The Nigerian National Petroleum Corporation, NNPC, has painted a very gloomy fortune for Nigeria’s economy, as it disclosed that the country’s crude oil and gas reserves were fast depleting.
The NNPC which made the statement in Abuja on Monday, October 3, 2016 appealed to oil and gas exploration companies, professionals and other stakeholders to focus on increasing the nation’s oil and gas reserve base to match national aspirations to increase oil production.
Group managing director of the NNPC, Maikanti Baru, who disclosed this when the Nigerian Association of Petroleum Explorationists, NAPE, hosted him in Abuja, also expressed readiness of the NNPC to partner with stakeholders in the oil and gas industry to grow the nation’s fast depleting reserves in order to increase productivity in the petroleum sector.
It was also revealed that the country’s drive for industrialization risks is being truncated, as Baru stated that the country’s aspirations were to increase oil production to four million barrels per day and meet gas demand of 15 billion standard cubic feet per day, bscfd, by 2020, required for industrialization and consumption.
“Our national gas demand forecast to year 2020, domestic plus export, indicates a rapid growth to 15 billion Standard Cubic Feet per day (bscfd), meaning current reserves level can only sustain that production for 35 years, if we do not increase the 2bscfd gas reserves base which require three trillion cubic feet (tcf) to replace production yearly.”
“Less than three per cent of all oil wells drilled in the Niger Delta Basin, both onshore and swamp, were deeper than 15,000 feet, adding that a greater number of these wells had not gone beyond the 10,000 feet as a high pressure regime seemed to be a limiting factor.
“Some of our earlier drilled non-commercial holes could be turned around if we deploy requisite technologies; we need to change our perspective of risk as technology is advancing.”
“The 2016 national average oil production of 1.9 million barrels was low, partly due to oil infrastructure vandalism. There’s a need for stakeholders to share data and use common available resources to reduce cost of operations in the area of rig-sharing, vessel sharing and synergy in projects development. This had become even expedient in this era of low oil prices and security challenges.

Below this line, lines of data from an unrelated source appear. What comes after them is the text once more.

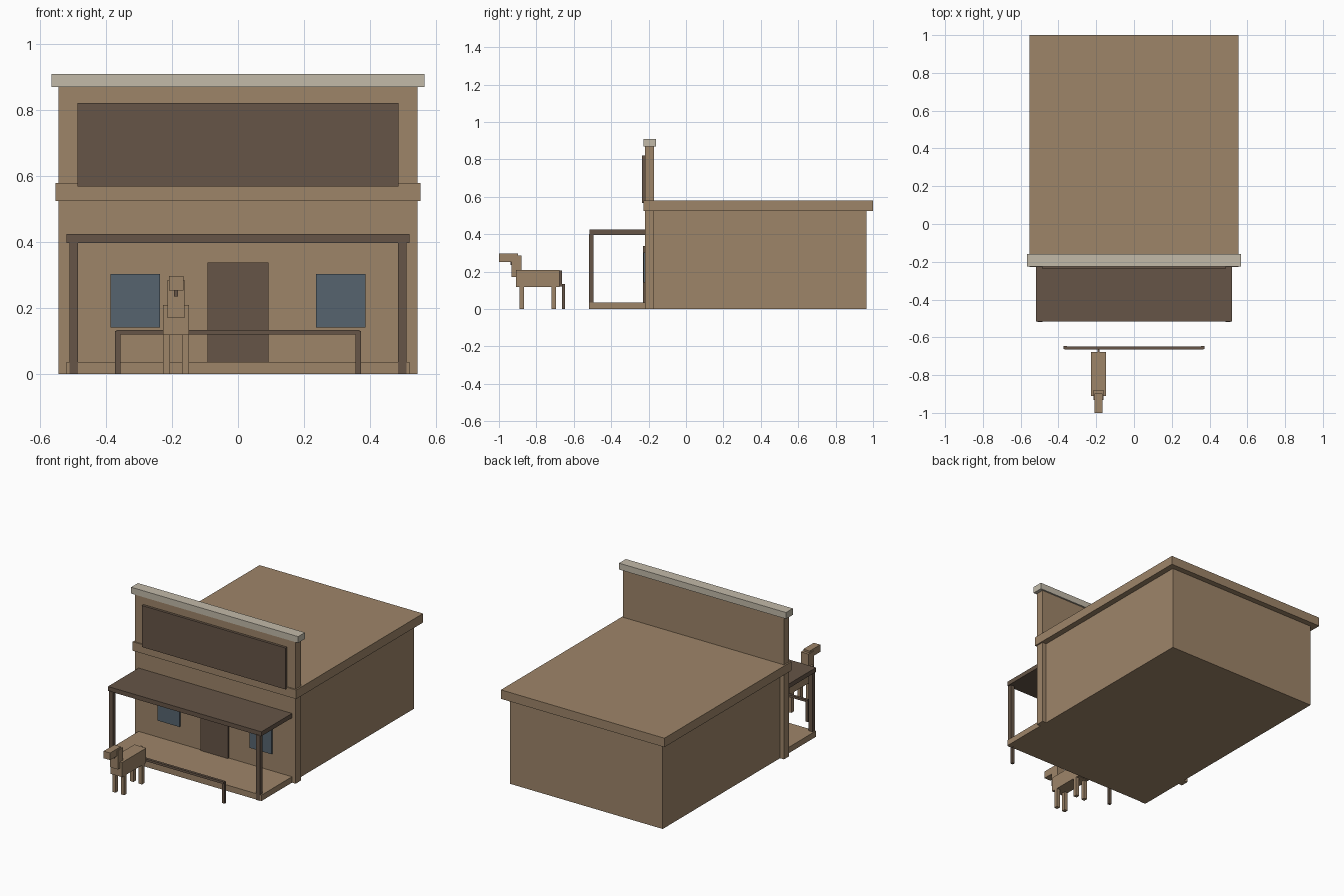
import bpy
import bmesh

default = bpy.data.objects.get("Cube")
if default:
    bpy.data.objects.remove(default, do_unlink=True)


def srgb(c):
    c /= 255
    return c / 12.92 if c <= 0.04045 else ((c + 0.055) / 1.055) ** 2.4


def make_material(name, r, g, b):
    mat = bpy.data.materials.new(name)
    colour = (srgb(r), srgb(g), srgb(b), 1)
    mat.use_nodes = True
    mat.diffuse_color = colour
    mat.node_tree.nodes["Principled BSDF"].inputs["Base Color"].default_value = colour
    return mat


tan = make_material("tan wood", 158, 133, 105)
dark = make_material("dark wood", 102, 85, 71)
stone = make_material("pale stone", 194, 186, 169)
glass = make_material("blue glass", 86, 100, 111)


def box(name, mat, x, y, z):
    """Box from its (low, high) range on each axis."""
    bm = bmesh.new()
    bmesh.ops.create_cube(bm, size=1)
    for v in bm.verts:
        v.co = [r[0] if c < 0 else r[1] for c, r in zip(v.co, (x, y, z))]
    mesh = bpy.data.meshes.new(name)
    bm.to_mesh(mesh)
    bm.free()
    mesh.materials.append(mat)
    obj = bpy.data.objects.new(name, mesh)
    bpy.context.scene.collection.objects.link(obj)
    return obj


def wide(half):
    return (-half, half)


def pair(name, mat, x, y, z, centre=0):
    """Two boxes mirrored across the plane x = centre."""
    box(name + "_left", mat, (centre + x[0], centre + x[1]), y, z)
    box(name + "_right", mat, (centre - x[1], centre - x[0]), y, z)


# Building
box("main_building", tan, wide(0.518), (-0.18, 0.965), (0, 0.53))
box("false_front", tan, wide(0.545), (-0.22, -0.17), (0, 0.875))
box("roof_slab", tan, wide(0.554), (-0.228, 1.0), (0.524, 0.579))
box("parapet_cap", stone, wide(0.566), (-0.226, -0.16), (0.87, 0.909))
box("blank_sign_board", dark, wide(0.487), (-0.236, -0.218), (0.568, 0.822))
box("door", dark, wide(0.093), (-0.229, -0.218), (0.036, 0.337))
pair("window", glass, (0.237, 0.387), (-0.228, -0.218), (0.141, 0.303))

# Porch
box("porch_floor", tan, wide(0.52), (-0.516, -0.21), (0, 0.036))
box("porch_roof", dark, wide(0.52), (-0.516, -0.21), (0.397, 0.424))
pair("porch_post", dark, (0.485, 0.512), (-0.519, -0.494), (0, 0.4))

# Hitching rail
box("hitching_rail", dark, wide(0.368), (-0.664, -0.648), (0.119, 0.133))
pair("rail_post", dark, (0.356, 0.373), (-0.662, -0.647), (0, 0.13))

# Horse
hx = -0.188


def horse_x(half):
    return (hx - half, hx + half)


box("horse_body", tan, horse_x(0.04), (-0.91, -0.677), (0.118, 0.208))
box("horse_neck", tan, horse_x(0.026), (-0.932, -0.88), (0.17, 0.285))
box("horse_head", tan, horse_x(0.022), (-1.0, -0.898), (0.252, 0.296))
box("horse_strap", dark, horse_x(0.006), (-0.938, -0.925), (0.235, 0.254))
box("horse_tail", dark, horse_x(0.006), (-0.68, -0.664), (0.12, 0.206))
for end, y in (("front", -0.879), ("back", -0.706)):
    pair("horse_leg_" + end, tan, (0.018, 0.04), (y - 0.012, y + 0.012), (0, 0.12), hx)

“The NNPC was progressing in exploration efforts in the Chad Basin, the Benue trough and other frontier basins to shore up the reserve base of the country.